Excerpts from a dataset:
● ● ● ●
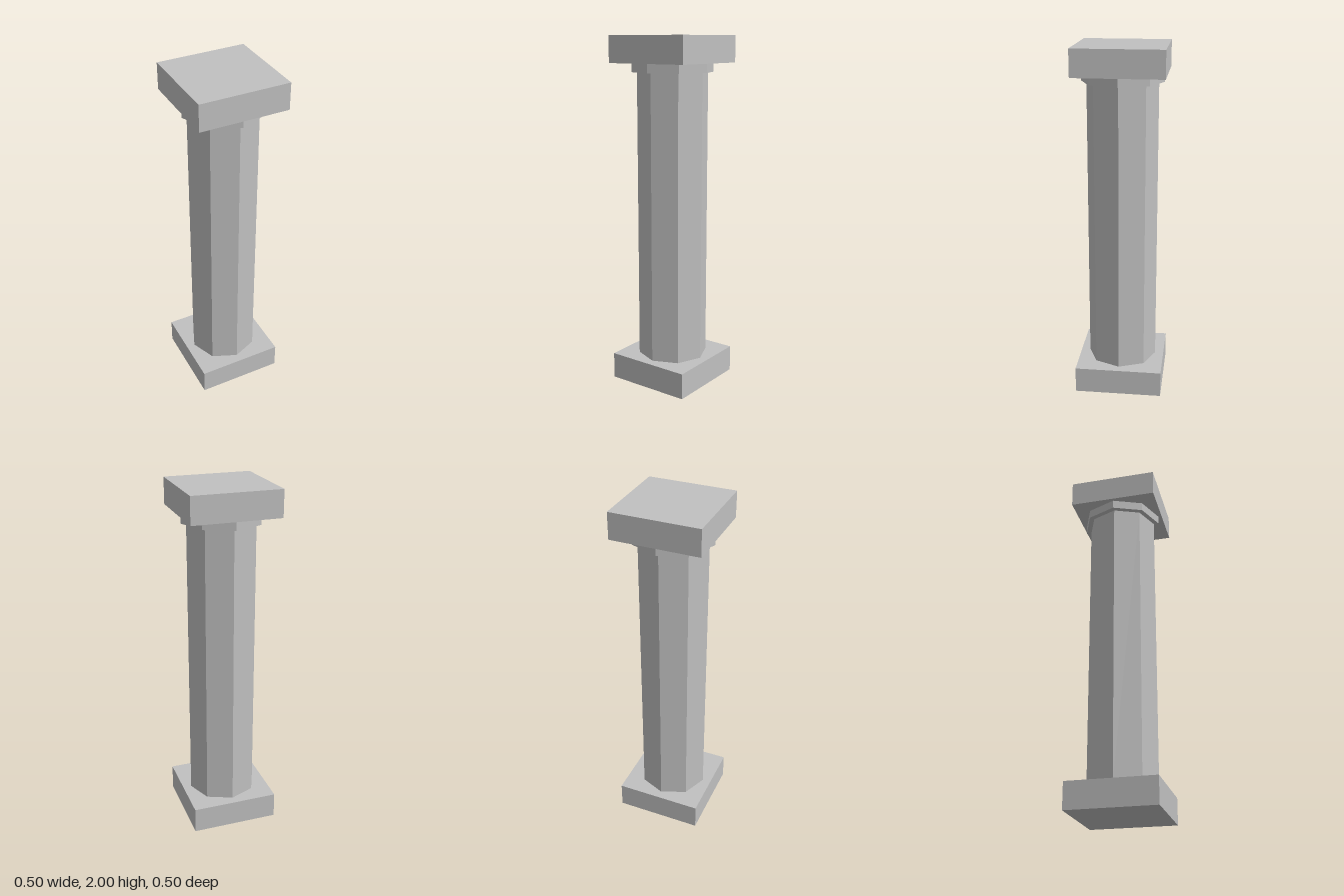
import * as THREE from 'three';

export function createModel() {
  const model = new THREE.Group();
  model.name = 'column';

  const stone = new THREE.MeshStandardMaterial({ color: 0xc0c0c0, flatShading: true });
  stone.name = 'grey stone';

  // Places a part so that its underside sits at the given height
  function addPart(name, geometry, bottom, height) {
    const mesh = new THREE.Mesh(geometry, stone);
    mesh.name = name;
    mesh.position.y = bottom + height / 2;
    model.add(mesh);
  }

  const slab = (height) => new THREE.BoxGeometry(0.5, height, 0.5);
  const octagon = (radius, height) => new THREE.CylinderGeometry(radius, radius, height, 8);

  // Square base, octagonal shaft, wider collar and square capital
  addPart('base', slab(0.15), 0, 0.15);
  addPart('shaft', octagon(0.2, 1.65), 0.15, 1.65);
  addPart('collar', octagon(0.23, 0.05), 1.8, 0.05);
  addPart('capital', slab(0.15), 1.85, 0.15);

  return model;
}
● ● ● ●
Reproduce each entry exactly as given; no pictures, please.

import * as THREE from 'three';

export function createModel() {
  const model = new THREE.Group();
  model.name = 'column';

  const stone = new THREE.MeshStandardMaterial({ color: 0xc0c0c0, flatShading: true });
  stone.name = 'grey stone';

  // Places a part so that its underside sits at the given height
  function addPart(name, geometry, bottom, height) {
    const mesh = new THREE.Mesh(geometry, stone);
    mesh.name = name;
    mesh.position.y = bottom + height / 2;
    model.add(mesh);
  }

  const slab = (height) => new THREE.BoxGeometry(0.5, height, 0.5);
  const octagon = (radius, height) => new THREE.CylinderGeometry(radius, radius, height, 8);

  // Square base, octagonal shaft, wider collar and square capital
  addPart('base', slab(0.15), 0, 0.15);
  addPart('shaft', octagon(0.2, 1.65), 0.15, 1.65);
  addPart('collar', octagon(0.23, 0.05), 1.8, 0.05);
  addPart('capital', slab(0.15), 1.85, 0.15);

  return model;
}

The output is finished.